Suffolk: Farming crisis - ‘the damage is done’
FARMERS in Suffolk are becoming increasingly concerned about the quality and yield of this year’s harvest amid the ongoing dry weather.
The county’s branch of the National Farmers Union said its members had endured some of the toughest conditions for decades.
March and April saw worryingly low levels of rainfall and forecasters say they do not know where the next significant downpour will come from.
One Suffolk farmer, who has been irrigating his crops a month early this year, said the industry faced a “very difficult summer”.
Tim Pratt, the farm manager at Wantisden Hall Farms, near Woodbridge, said: “From January 1 to now we have had just 68mm of rain. This same time period last year we had 182mm – so we have had just a third of that.
You may also want to watch:
“Whatever happens now, the damage is done. We are doing what we can.”
Suffolk Coastal MP Therese Coffey last night expressed her concerns in the House of Commons during an adjournment debate with Farms Minister Jim Paice.
- 1 Postman who abandoned 'undriveable' van wins unfair dismissal claim
- 2 Dozzell set for QPR, as Championship clubs show interest in Downes
- 3 Caravans pitch up at Felixstowe park
- 4 Busy high street taped off by police
- 5 GP surgery in 'special measures' after patients and staff raise concerns
- 6 Man in 20s dies after fall from pub
- 7 'Too many men can cause a problem' - Ashton says quality, not quantity, is key in Town's squad rebuild
- 8 My frustration at how rude drawings balls up our beaches
- 9 Inside quirky off-grid houseboat with stunning river views - yours for £500k
- 10 Woman suffers life-threatening injuries after fall from building

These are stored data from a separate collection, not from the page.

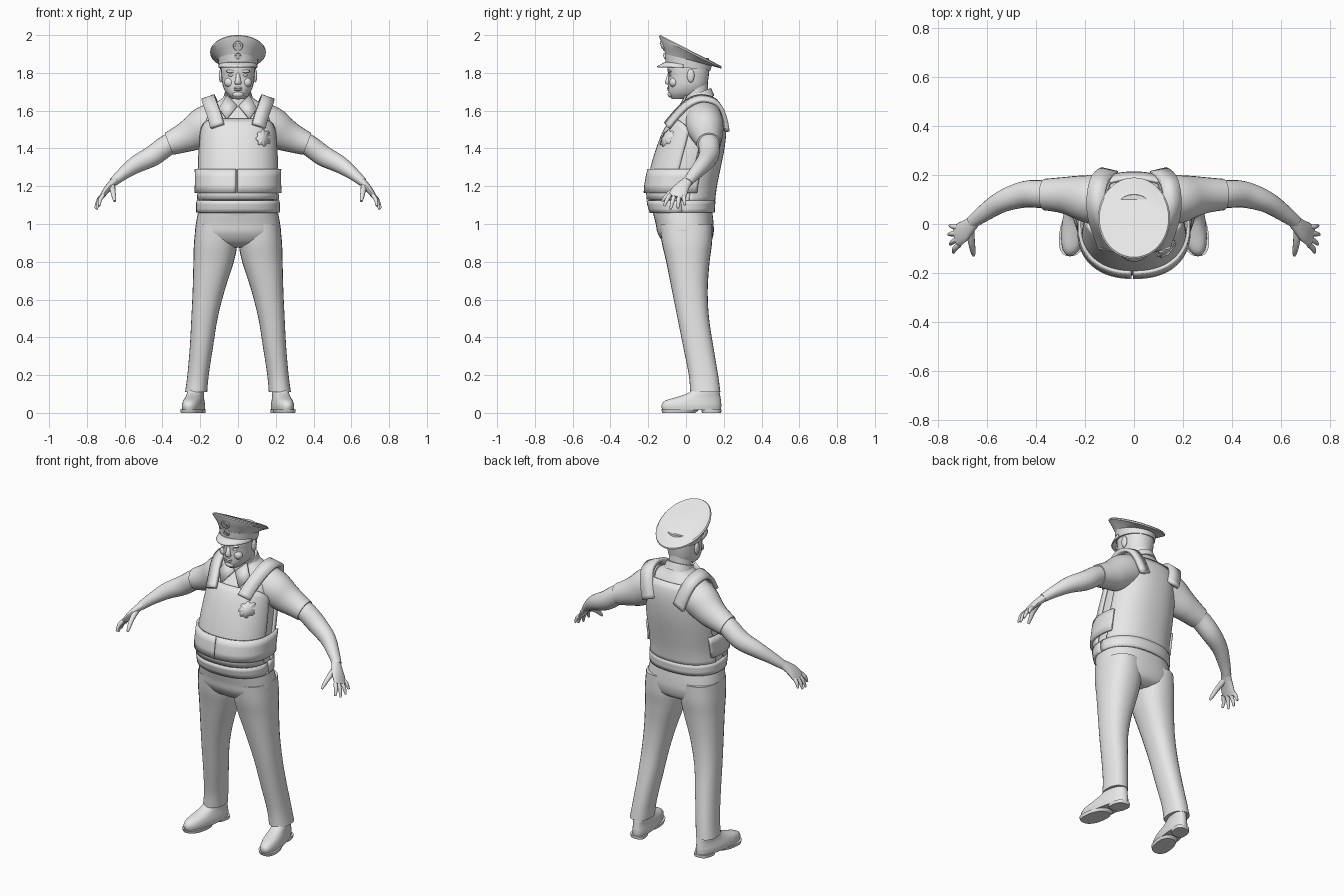
import bpy, bmesh, math
from mathutils import Vector as V

if "Cube" in bpy.data.objects:
    bpy.data.objects.remove(bpy.data.objects["Cube"])

grey = bpy.data.materials.new("plain_grey")
grey.diffuse_color = (0.8, 0.8, 0.8, 1)
grey.use_nodes = True
grey.node_tree.nodes["Principled BSDF"].inputs["Base Color"].default_value = grey.diffuse_color


def finish(name, verts, faces, mirror=False, thick=0, angle=40):
    """Make a smooth-shaded object, optionally thickened and mirrored."""
    me = bpy.data.meshes.new(name)
    me.from_pydata([tuple(v) for v in verts], [], faces)
    bm = bmesh.new()
    bm.from_mesh(me)
    bmesh.ops.recalc_face_normals(bm, faces=bm.faces)
    bm.to_mesh(me)
    bm.free()
    me.materials.append(grey)
    ob = bpy.data.objects.new(name, me)
    bpy.context.collection.objects.link(ob)
    if thick:
        m = ob.modifiers.new("thick", 'SOLIDIFY')
        m.thickness, m.offset = thick, 0
    if mirror:
        m = ob.modifiers.new("mirror", 'MIRROR')
        m.use_clip = m.use_mirror_merge = False
    bpy.ops.object.select_all(action='DESELECT')
    ob.select_set(True)
    bpy.context.view_layer.objects.active = ob
    bpy.ops.object.shade_smooth_by_angle(angle=math.radians(angle))
    return ob


def resample(rows, k=4):
    """Catmull-Rom subdivision of a table of rows."""
    out = []
    for i in range(len(rows) - 1):
        p0, p1, p2 = rows[max(i - 1, 0)], rows[i], rows[i + 1]
        p3 = rows[min(i + 2, len(rows) - 1)]
        for j in range(k):
            t = j / k
            out.append([b + .5 * t * (c - a + t * (2*a - 5*b + 4*c - d + t * (3*b - 3*c + d - a)))
                        for a, b, c, d in zip(p0, p1, p2, p3)])
    return out + [list(rows[-1])]


def power(c, e):
    return math.copysign(abs(c) ** (2 / e), c)


def loft(name, rings, n=28, e=2.0, **kw):
    """Skin closed rings, each (centre, u, v)."""
    verts, faces = [], []
    for c, u, v in rings:
        for i in range(n):
            a = math.tau * i / n
            verts.append(c + u * power(math.cos(a), e) + v * power(math.sin(a), e))
    for r in range(len(rings) - 1):
        for i in range(n):
            j = (i + 1) % n
            faces.append((r*n + i, r*n + j, r*n + n + j, r*n + n + i))
    faces += [tuple(range(n)), tuple(range(len(verts) - n, len(verts)))]
    return finish(name, verts, faces, **kw)


def stack(name, rows, e=2.0, shear=0, **kw):
    """Loft level rings from rows (z, x_left, x_right, y_front, y_back)."""
    return loft(name, [(V(((a + b)/2 + shear * (.1 - (f + k)/2), (f + k)/2, z)), V(((b - a)/2, 0, 0)),
                        V((-shear * (k - f)/2, (k - f)/2, 0))) for z, a, b, f, k in rows], e=e, **kw)


def tube(name, path, n=16, k=4, **kw):
    """Limb along rows (x, y, z, width, depth)."""
    path = resample(path, k)
    rings = []
    for i, p in enumerate(path):
        d = (V(path[min(i + 1, len(path) - 1)][:3]) - V(path[max(i - 1, 0)][:3])).normalized()
        y = V((0, 1, 0))
        u = (y - d * d.y).normalized()
        rings.append((V(p[:3]), u * p[3], d.cross(u) * p[4]))
    return loft(name, rings, n, mirror=True, **kw)


def ball(name, c, r, mirror=False):
    rings = []
    for i in range(9):
        t = math.pi * (i + .15) / 8.3
        s = math.sin(t)
        rings.append((V((c[0], c[1], c[2] + r[2] * math.cos(t))), V((r[0]*s, 0, 0)), V((0, r[1]*s, 0))))
    return loft(name, rings, 14, mirror=mirror, angle=80)


def grid(name, rows, **kw):
    """Open sheet from equal rows of points."""
    w = len(rows[0])
    faces = [(r*w + i, r*w + i + 1, r*w + w + i + 1, r*w + w + i)
             for r in range(len(rows) - 1) for i in range(w - 1)]
    return finish(name, [p for r in rows for p in r], faces, **kw)


# Torso, rows of z, half width, front y, back y
E = 2.3
TORSO = resample([(1.04, .205, -.17, .135), (1.12, .205, -.193, .14), (1.2, .2, -.193, .15),
                  (1.3, .2, -.173, .17), (1.4, .195, -.143, .19), (1.5, .187, -.103, .2),
                  (1.57, .18, -.055, .195), (1.62, .15, -.015, .175), (1.66, .09, 0, .15),
                  (1.68, .07, .01, .14)])
stack("shirt_torso", [(z, -w, w, f, b) for z, w, f, b in TORSO], E, n=40)


def body(z):
    for p, q in zip(TORSO, TORSO[1:]):
        if z <= q[0]:
            t = (z - p[0]) / (q[0] - p[0])
            return [a + (b - a) * t for a, b in zip(p, q)]


def skin(deg, z, off):
    _, w, f, b = body(z)
    a = math.radians(deg)
    return V(((w + off) * power(math.cos(a), E), (f + b)/2 + ((b - f)/2 + off) * power(math.sin(a), E), z))


def front_y(x, z):
    _, w, f, b = body(z)
    return (f + b)/2 - (b - f)/2 * (1 - min(abs(x) / w, 1) ** E) ** (1 / E)


def panel(name, a0, a1, z0, z1, off, thick, scoop=0, cols=28, rws=14):
    """Sheet following the torso, with a scooped top edge."""
    rows = []
    for r in range(rws + 1):
        row = []
        for c in range(cols + 1):
            s = c / cols
            top = z1 - scoop * abs(2*s - 1) ** 4
            row.append(skin(a0 + (a1 - a0) * s, z0 + (top - z0) * r / rws, off))
        rows.append(row)
    return grid(name, rows, thick=thick)


# Vest panels, waist band and loose shirt hem
panel("vest_front", -172, -8, 1.13, 1.555, .009, .012, .06)
panel("vest_back", 12, 168, 1.11, 1.62, .008, .012, .1)
panel("waist_band_left", -90.5, 22, 1.165, 1.29, .022, .014, rws=3)
panel("waist_band_right", -202, -91.5, 1.165, 1.29, .022, .014, rws=3)
panel("shirt_hem", 0, 360, 1.06, 1.125, .01, .012, rws=3, cols=40)

# Shoulder straps
STRAP = resample([(.11, -.1, 1.52), (.125, -.055, 1.575), (.145, 0, 1.63), (.155, .055, 1.66),
                  (.155, .11, 1.663), (.145, .165, 1.64), (.125, .197, 1.58), (.10, .213, 1.5)], 3)
grid("shoulder_strap", [[V(p) - V((.034, .008, -.012)), V(p) + V((.034, .008, -.012))] for p in STRAP],
     thick=.022, mirror=True)

# Collar and its pointed flaps
loft("collar", [(V((0, .065, 1.645)), V((.085, 0, 0)), V((0, .085, .035))),
                (V((0, .058, 1.69)), V((.072, 0, 0)), V((0, .075, .03)))], 28)
finish("collar_flap", [(.004, -.03, 1.625), (.06, 0, 1.68), (.1, -.03, 1.61), (.06, -.075, 1.555)],
       [(0, 1, 2, 3)], thick=.012, mirror=True)

# Scalloped chest badge
pts = []
for i in range(32):
    a, r = math.tau * i / 32, .036 + (.004 if i % 4 < 2 else -.003)
    x, z = .135 + r * math.cos(a), 1.455 + r * math.sin(a) * 1.1
    pts.append(V((x, front_y(min(x, .18), z) - .02, z)))
mid = V((.135, front_y(.135, 1.455) - .024, 1.455))
finish("chest_badge", pts + [mid], [(i, (i + 1) % 32, 32) for i in range(32)], thick=.008)

# Trousers
stack("trouser_hips", resample([(.875, -.1, .1, -.06, .09), (.9, -.19, .19, -.115, .13),
      (.95, -.225, .225, -.15, .146), (1.0, -.223, .223, -.16, .146), (1.06, -.212, .212, -.175, .14),
      (1.1, -.205, .205, -.18, .135)]), 2.4, n=36)
stack("trouser_leg", resample([(.11, .163, .28, .022, .182), (.2, .155, .268, .015, .17),
      (.35, .132, .255, -.015, .145), (.5, .108, .247, -.045, .122), (.65, .07, .24, -.075, .115),
      (.8, .022, .236, -.105, .125), (.9, .004, .233, -.128, .138), (1.0, .01, .223, -.14, .14)]),
      2.3, mirror=True)

# Shoes with separate sole and heel
stack("shoe", resample([(.014, .172, .276, -.125, .185), (.04, .17, .278, -.13, .187),
      (.065, .175, .273, -.11, .185), (.085, .18, .268, -.045, .182), (.11, .182, .266, .02, .178),
      (.15, .187, .261, .04, .17)], 3), 2.3, shear=.16, mirror=True)
stack("shoe_sole", [(0, .17, .278, -.125, .05), (.018, .166, .282, -.132, .07)], 2.4, .16, mirror=True)
stack("shoe_heel", [(0, .18, .27, .085, .186), (.018, .178, .272, .08, .188)], 2.8, .16, mirror=True)

# Sleeves, bare arms, hands
tube("sleeve", [(.08, .09, 1.56, .1, .1), (.17, .1, 1.522, .1, .103), (.24, .112, 1.478, .085, .09),
                (.3, .118, 1.45, .072, .075), (.365, .12, 1.424, .064, .062)], 24)
tube("arm", [(.3, .12, 1.45, .055, .055), (.37, .122, 1.42, .057, .056), (.45, .12, 1.362, .054, .055),
             (.54, .09, 1.315, .044, .046), (.61, .045, 1.265, .035, .033), (.66, .008, 1.222, .027, .024)], 20)
tube("palm", [(.648, .015, 1.232, .027, .022), (.675, -.012, 1.205, .035, .02),
              (.7, -.034, 1.175, .045, .017), (.724, -.05, 1.14, .045, .012)])
FINGERS = [(-.084, .735, -.116, 1.095), (-.06, .748, -.082, 1.078),
           (-.036, .755, -.043, 1.083), (-.014, .75, -.006, 1.1)]
for i, (y, tx, ty, tz) in enumerate(FINGERS):
    m = V((.712, y, 1.155)).lerp(V((tx, ty, tz)), .5) + V((.006, 0, .004))
    tube(f"finger_{i + 1}", [(.712, y, 1.155, .011, .011), (*m, .011, .011),
                             (tx, ty, tz, .006, .006)], 10, 3)
tube("thumb", [(.668, -.02, 1.205, .018, .018), (.662, -.075, 1.172, .014, .014),
               (.656, -.11, 1.14, .011, .011), (.653, -.128, 1.12, .006, .006)], 10, 3)

# Neck and head
loft("neck", [(V((0, .065, 1.62)), V((.07, 0, 0)), V((0, .07, 0))),
              (V((0, .05, 1.7)), V((.066, 0, 0)), V((0, .066, 0))),
              (V((0, .045, 1.78)), V((.07, 0, 0)), V((0, .07, 0)))])
stack("head", resample([(1.662, -.03, .03, -.075, .03), (1.69, -.06, .06, -.092, .085),
      (1.73, -.08, .08, -.094, .11), (1.78, -.087, .087, -.093, .12), (1.83, -.09, .09, -.098, .124),
      (1.88, -.085, .085, -.085, .12)]), 2.2)
loft("nose", [(V((0, -.088, 1.8)), V((.009, 0, 0)), V((0, .008, 0))),
              (V((0, -.094, 1.765)), V((.013, 0, 0)), V((0, .014, 0))),
              (V((0, -.094, 1.747)), V((.02, 0, 0)), V((0, .019, 0))),
              (V((0, -.09, 1.738)), V((.014, 0, 0)), V((0, .012, 0)))], 14, angle=80)
ball("upper_lip", (0, -.092, 1.72), (.026, .008, .006))
ball("lower_lip", (0, -.09, 1.71), (.022, .009, .006))
ball("chin", (0, -.08, 1.687), (.03, .018, .018))
ball("brow", (.037, -.086, 1.808), (.027, .011, .008), True)
ball("eye", (.037, -.083, 1.788), (.015, .009, .007), True)
ball("cheek", (.045, -.065, 1.75), (.028, .024, .026), True)
ball("ear", (.091, .025, 1.785), (.011, .02, .036), True)


# Peaked cap, rows of half width, front y, front z, back y, back z
def tilted(w, fy, fz, by, bz):
    return (V((0, (fy + by)/2, (fz + bz)/2)), V((w, 0, 0)), V((0, (by - fy)/2, (bz - fz)/2)))


loft("cap_band", [tilted(.1, -.106, 1.84, .13, 1.812), tilted(.105, -.112, 1.9, .136, 1.84)], 40)
loft("cap_crown", [tilted(.101, -.108, 1.895, .132, 1.838), tilted(.122, -.122, 1.942, .158, 1.831),
                   tilted(.147, -.141, 1.988, .189, 1.822), tilted(.147, -.142, 1.996, .189, 1.83),
                   tilted(.141, -.135, 2.0, .183, 1.838)], 48, angle=30)
visor = []
for k in range(4):
    t, row = k / 3, []
    for i in range(21):
        s = i / 10 - 1
        a = math.radians(-90 + 78 * s)
        reach = .046 * t * (1 - s * s)
        row.append(V((.103 * math.cos(a), .012 + .118 * math.sin(a) - reach,
                      1.856 - .012 * s * s - .024 * t * (1 - .3 * s * s))))
    visor.append(row)
grid("cap_visor", visor, thick=.007)

# Round cap emblems
for name, y, z, r in (("crown_emblem", -.127, 1.943, .027), ("band_emblem", -.112, 1.885, .02)):
    for q, d in ((1, 0), (.6, .004)):
        loft(name + ("_rim" if q == 1 else "_boss"),
             [(V((0, y + .012, z)), V((r*q, 0, 0)), V((0, -r*q*.4, r*q))),
              (V((0, y - .003 - d, z)), V((r*q*.9, 0, 0)), V((0, -r*q*.36, r*q*.9)))], 20)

She told the EADT: “It’s a difficult time. If people want to see good Suffolk food on their table then we have to help the farming industry respond to this crisis.”
For the full story, see today’s paper